(GIVEN DATA Opens)
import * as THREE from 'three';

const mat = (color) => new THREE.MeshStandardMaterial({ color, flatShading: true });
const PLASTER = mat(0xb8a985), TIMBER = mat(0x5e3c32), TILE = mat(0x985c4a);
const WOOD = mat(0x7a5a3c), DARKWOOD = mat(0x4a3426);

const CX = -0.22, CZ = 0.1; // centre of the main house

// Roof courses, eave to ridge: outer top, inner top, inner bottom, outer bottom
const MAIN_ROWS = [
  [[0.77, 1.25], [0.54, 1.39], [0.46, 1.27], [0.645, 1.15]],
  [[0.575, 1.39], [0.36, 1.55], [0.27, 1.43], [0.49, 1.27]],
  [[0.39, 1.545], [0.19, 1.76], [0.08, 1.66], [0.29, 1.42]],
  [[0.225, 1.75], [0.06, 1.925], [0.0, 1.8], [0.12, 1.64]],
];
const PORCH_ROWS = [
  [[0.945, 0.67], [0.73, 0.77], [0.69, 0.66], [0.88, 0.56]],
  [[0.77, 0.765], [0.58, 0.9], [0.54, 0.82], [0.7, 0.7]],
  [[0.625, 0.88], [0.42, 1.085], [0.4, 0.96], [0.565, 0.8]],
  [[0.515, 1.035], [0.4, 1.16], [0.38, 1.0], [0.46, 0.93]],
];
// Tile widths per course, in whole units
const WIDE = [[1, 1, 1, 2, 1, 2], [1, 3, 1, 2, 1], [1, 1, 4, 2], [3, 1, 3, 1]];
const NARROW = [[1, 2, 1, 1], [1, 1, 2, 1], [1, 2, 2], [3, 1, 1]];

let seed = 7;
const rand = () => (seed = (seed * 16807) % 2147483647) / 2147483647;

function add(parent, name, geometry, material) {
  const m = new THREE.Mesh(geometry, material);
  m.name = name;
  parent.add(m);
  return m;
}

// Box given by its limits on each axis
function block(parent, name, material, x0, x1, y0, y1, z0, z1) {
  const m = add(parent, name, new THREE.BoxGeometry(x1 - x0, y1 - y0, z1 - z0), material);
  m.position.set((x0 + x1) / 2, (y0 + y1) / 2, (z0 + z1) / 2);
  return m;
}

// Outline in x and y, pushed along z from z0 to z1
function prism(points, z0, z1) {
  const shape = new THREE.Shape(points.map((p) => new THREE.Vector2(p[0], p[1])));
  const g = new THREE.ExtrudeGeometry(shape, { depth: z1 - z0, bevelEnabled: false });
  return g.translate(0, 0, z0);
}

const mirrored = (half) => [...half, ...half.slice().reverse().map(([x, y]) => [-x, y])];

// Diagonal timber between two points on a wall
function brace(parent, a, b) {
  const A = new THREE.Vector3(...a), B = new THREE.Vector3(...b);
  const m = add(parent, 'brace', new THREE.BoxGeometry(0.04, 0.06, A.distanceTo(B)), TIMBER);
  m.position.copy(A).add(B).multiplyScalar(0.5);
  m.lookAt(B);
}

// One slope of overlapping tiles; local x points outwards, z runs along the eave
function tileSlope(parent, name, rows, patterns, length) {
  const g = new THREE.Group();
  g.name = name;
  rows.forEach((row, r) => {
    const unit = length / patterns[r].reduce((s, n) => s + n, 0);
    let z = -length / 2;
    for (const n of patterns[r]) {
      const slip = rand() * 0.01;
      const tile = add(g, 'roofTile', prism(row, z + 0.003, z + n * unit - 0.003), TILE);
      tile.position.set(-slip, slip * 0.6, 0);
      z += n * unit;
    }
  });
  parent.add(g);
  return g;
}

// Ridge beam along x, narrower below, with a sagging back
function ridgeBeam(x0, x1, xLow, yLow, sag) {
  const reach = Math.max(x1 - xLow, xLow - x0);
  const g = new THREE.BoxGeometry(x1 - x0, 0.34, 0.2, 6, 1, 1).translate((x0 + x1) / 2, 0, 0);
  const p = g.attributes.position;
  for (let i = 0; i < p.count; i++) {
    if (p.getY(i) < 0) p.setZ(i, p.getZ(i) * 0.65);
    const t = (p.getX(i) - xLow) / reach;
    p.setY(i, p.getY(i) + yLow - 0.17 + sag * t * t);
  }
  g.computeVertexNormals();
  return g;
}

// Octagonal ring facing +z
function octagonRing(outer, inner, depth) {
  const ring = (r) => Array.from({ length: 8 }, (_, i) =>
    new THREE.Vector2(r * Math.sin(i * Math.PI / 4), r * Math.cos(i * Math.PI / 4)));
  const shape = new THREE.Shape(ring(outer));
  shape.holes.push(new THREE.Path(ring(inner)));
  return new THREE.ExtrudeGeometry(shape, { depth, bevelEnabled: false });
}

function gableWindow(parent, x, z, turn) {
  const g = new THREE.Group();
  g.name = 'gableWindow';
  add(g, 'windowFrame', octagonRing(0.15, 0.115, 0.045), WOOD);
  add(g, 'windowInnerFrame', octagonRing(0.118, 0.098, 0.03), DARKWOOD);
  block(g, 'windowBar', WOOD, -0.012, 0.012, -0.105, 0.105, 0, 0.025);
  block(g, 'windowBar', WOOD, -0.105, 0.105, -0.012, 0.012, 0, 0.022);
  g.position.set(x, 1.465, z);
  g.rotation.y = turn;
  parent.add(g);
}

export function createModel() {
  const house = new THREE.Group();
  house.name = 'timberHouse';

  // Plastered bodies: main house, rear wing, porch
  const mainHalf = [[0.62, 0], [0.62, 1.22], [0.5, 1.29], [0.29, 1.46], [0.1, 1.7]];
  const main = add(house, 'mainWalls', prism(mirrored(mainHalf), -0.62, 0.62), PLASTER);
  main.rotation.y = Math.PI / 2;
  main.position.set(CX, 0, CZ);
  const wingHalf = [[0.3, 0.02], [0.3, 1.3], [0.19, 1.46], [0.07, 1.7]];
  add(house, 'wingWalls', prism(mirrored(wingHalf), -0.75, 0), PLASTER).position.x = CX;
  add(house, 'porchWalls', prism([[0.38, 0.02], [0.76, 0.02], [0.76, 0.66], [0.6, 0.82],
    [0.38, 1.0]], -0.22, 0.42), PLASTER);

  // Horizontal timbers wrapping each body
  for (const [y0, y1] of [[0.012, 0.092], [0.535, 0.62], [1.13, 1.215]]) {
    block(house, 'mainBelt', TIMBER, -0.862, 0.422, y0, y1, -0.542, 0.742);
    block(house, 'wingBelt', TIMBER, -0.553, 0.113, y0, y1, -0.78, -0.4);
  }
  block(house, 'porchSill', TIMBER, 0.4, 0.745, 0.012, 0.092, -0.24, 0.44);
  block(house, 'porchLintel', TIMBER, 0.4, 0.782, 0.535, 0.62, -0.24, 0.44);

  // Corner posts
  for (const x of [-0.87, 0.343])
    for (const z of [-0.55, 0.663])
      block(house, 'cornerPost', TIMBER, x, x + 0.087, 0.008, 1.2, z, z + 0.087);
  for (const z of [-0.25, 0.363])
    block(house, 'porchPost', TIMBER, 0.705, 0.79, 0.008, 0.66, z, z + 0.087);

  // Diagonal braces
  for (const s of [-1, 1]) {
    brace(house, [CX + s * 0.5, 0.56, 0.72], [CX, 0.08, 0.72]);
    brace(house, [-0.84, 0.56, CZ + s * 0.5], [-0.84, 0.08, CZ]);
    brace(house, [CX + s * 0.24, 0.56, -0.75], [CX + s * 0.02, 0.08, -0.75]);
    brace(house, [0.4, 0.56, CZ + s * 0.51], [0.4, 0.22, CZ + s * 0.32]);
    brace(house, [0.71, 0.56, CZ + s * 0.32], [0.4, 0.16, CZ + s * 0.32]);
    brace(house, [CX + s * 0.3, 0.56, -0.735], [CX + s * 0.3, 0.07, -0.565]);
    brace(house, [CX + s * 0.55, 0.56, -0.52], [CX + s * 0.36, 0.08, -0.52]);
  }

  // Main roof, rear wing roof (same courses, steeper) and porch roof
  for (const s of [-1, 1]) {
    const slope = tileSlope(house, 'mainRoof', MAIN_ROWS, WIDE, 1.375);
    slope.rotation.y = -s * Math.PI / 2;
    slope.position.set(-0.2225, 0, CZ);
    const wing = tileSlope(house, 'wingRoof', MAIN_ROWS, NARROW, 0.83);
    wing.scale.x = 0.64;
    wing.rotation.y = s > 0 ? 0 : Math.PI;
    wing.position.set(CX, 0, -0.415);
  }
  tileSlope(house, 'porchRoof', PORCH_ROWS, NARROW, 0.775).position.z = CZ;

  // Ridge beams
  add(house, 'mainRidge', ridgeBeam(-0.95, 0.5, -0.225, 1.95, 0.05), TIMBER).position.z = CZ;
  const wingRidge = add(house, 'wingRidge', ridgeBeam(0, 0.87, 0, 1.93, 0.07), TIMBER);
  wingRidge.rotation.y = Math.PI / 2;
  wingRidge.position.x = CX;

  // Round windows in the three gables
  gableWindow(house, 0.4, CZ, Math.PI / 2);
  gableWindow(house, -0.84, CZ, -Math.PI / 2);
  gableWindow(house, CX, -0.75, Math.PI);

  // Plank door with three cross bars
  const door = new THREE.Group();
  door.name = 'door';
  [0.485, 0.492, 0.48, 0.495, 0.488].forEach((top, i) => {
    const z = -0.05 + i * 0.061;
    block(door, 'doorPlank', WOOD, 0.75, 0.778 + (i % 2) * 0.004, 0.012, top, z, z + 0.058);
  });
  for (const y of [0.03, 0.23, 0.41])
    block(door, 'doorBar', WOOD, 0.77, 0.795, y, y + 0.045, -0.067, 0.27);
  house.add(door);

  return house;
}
(GIVEN DATA Closes)
REQUIRED ACTION: Looking at the entries, how many lines contain the string "block"? The answer is that number alone.

OUTPUT BELOW: 11